RECORDS TO PROCESS START

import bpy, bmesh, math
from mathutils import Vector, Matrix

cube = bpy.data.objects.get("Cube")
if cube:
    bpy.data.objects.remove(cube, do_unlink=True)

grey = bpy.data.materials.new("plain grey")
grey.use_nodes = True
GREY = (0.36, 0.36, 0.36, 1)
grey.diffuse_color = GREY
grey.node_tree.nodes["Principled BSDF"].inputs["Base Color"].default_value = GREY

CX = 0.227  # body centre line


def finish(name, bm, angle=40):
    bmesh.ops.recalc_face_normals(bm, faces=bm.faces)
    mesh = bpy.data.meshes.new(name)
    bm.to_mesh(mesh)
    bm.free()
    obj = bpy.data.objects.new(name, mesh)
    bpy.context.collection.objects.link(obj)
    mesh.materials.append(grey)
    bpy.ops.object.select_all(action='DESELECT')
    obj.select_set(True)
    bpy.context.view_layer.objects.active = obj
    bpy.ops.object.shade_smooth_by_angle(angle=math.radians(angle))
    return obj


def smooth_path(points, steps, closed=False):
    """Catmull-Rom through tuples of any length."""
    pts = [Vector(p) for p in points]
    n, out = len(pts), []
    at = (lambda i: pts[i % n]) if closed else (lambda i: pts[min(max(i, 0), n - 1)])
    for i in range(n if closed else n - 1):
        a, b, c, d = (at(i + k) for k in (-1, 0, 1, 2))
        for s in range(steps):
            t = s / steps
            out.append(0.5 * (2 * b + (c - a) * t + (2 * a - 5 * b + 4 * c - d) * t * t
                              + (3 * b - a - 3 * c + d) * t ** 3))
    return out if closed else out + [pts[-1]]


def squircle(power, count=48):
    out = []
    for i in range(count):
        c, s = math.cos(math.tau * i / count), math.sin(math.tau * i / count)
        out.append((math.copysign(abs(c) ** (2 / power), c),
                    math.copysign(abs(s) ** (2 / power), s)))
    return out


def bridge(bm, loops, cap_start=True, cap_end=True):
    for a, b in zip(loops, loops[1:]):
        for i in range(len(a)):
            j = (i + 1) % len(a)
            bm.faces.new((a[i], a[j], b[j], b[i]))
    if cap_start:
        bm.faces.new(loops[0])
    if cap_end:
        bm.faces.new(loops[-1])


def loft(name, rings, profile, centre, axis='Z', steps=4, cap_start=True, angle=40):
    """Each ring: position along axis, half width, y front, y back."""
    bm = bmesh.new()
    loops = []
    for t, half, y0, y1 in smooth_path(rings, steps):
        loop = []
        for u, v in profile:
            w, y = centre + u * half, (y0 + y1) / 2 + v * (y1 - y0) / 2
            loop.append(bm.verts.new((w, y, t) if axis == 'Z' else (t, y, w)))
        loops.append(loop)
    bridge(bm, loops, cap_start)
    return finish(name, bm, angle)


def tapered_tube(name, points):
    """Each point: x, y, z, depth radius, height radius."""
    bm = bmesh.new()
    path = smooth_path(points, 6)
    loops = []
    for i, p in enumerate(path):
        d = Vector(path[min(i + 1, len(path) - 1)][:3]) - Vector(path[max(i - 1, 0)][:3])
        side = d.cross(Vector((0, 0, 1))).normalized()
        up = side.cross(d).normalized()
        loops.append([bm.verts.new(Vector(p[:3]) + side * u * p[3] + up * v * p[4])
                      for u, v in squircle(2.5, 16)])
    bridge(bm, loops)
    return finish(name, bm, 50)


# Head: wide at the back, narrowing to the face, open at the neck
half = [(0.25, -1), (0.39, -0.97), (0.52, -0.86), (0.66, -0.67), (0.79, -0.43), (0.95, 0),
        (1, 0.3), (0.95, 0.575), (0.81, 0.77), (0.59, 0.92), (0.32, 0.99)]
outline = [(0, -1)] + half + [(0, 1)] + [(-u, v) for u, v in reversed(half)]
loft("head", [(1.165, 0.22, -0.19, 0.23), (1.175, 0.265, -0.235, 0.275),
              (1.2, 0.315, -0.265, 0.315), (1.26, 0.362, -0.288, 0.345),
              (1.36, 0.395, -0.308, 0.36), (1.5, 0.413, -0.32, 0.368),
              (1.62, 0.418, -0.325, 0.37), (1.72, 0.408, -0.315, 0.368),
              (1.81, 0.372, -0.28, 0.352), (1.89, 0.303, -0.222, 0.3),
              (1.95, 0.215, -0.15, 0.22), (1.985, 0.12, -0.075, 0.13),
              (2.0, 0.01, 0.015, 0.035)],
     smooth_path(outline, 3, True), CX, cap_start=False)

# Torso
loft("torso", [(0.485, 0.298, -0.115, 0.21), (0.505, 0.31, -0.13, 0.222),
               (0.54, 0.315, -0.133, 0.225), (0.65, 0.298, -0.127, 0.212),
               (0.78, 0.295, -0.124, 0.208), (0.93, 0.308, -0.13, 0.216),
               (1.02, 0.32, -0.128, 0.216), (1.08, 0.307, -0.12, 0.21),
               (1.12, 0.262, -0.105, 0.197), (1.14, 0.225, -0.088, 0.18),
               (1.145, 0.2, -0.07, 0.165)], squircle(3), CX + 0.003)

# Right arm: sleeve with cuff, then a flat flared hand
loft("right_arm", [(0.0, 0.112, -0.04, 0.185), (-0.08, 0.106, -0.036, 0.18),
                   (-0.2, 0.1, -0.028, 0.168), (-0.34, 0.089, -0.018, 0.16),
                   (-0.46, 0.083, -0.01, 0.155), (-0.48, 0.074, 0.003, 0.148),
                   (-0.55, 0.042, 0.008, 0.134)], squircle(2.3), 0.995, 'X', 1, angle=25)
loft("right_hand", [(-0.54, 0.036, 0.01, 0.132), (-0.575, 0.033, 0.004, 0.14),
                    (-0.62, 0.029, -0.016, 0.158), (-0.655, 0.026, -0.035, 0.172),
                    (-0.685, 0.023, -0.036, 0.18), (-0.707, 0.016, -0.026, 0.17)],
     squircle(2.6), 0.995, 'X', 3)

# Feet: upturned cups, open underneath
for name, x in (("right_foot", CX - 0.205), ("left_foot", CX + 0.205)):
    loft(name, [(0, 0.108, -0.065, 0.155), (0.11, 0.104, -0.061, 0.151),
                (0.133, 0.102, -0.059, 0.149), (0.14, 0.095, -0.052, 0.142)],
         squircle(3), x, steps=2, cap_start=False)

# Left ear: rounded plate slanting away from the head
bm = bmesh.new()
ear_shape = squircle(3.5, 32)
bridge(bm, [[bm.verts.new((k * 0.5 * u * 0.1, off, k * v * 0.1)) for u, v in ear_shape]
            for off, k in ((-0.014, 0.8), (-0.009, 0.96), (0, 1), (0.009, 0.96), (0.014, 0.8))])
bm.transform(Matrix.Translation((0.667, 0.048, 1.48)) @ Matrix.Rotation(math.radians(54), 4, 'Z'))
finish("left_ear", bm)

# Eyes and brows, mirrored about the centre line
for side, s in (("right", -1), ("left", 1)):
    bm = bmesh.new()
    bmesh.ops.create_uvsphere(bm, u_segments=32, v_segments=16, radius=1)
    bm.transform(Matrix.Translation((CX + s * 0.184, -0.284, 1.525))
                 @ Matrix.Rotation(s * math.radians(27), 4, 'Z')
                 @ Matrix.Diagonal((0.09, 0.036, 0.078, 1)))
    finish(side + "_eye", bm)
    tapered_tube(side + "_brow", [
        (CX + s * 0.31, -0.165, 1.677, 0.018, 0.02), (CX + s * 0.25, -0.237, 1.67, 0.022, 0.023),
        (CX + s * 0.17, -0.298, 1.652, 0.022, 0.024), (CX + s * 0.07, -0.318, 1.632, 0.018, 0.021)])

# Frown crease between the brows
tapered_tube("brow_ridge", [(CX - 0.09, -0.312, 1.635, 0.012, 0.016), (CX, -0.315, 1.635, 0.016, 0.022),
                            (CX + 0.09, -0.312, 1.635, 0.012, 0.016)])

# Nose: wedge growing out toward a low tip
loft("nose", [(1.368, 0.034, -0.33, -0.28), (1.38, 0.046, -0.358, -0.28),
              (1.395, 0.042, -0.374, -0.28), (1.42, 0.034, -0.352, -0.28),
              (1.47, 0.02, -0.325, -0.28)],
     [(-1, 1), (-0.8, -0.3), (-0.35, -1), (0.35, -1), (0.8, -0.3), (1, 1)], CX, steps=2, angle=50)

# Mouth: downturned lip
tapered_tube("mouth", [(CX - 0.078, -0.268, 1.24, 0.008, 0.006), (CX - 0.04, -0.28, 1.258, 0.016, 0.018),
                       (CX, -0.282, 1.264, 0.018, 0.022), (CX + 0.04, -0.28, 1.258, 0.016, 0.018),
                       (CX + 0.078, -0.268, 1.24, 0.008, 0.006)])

RECORDS TO PROCESS END

* [YOUR OBJECTIVE] Wherever the word "loops" shows up in the material, copy the line it is on.

* [SOLUTION TO THIS EXERCISE]
def bridge(bm, loops, cap_start=True, cap_end=True):
    for a, b in zip(loops, loops[1:]):
        bm.faces.new(loops[0])
        bm.faces.new(loops[-1])
    loops = []
        loops.append(loop)
    bridge(bm, loops, cap_start)
    loops = []
        loops.append([bm.verts.new(Vector(p[:3]) + side * u * p[3] + up * v * p[4])
    bridge(bm, loops)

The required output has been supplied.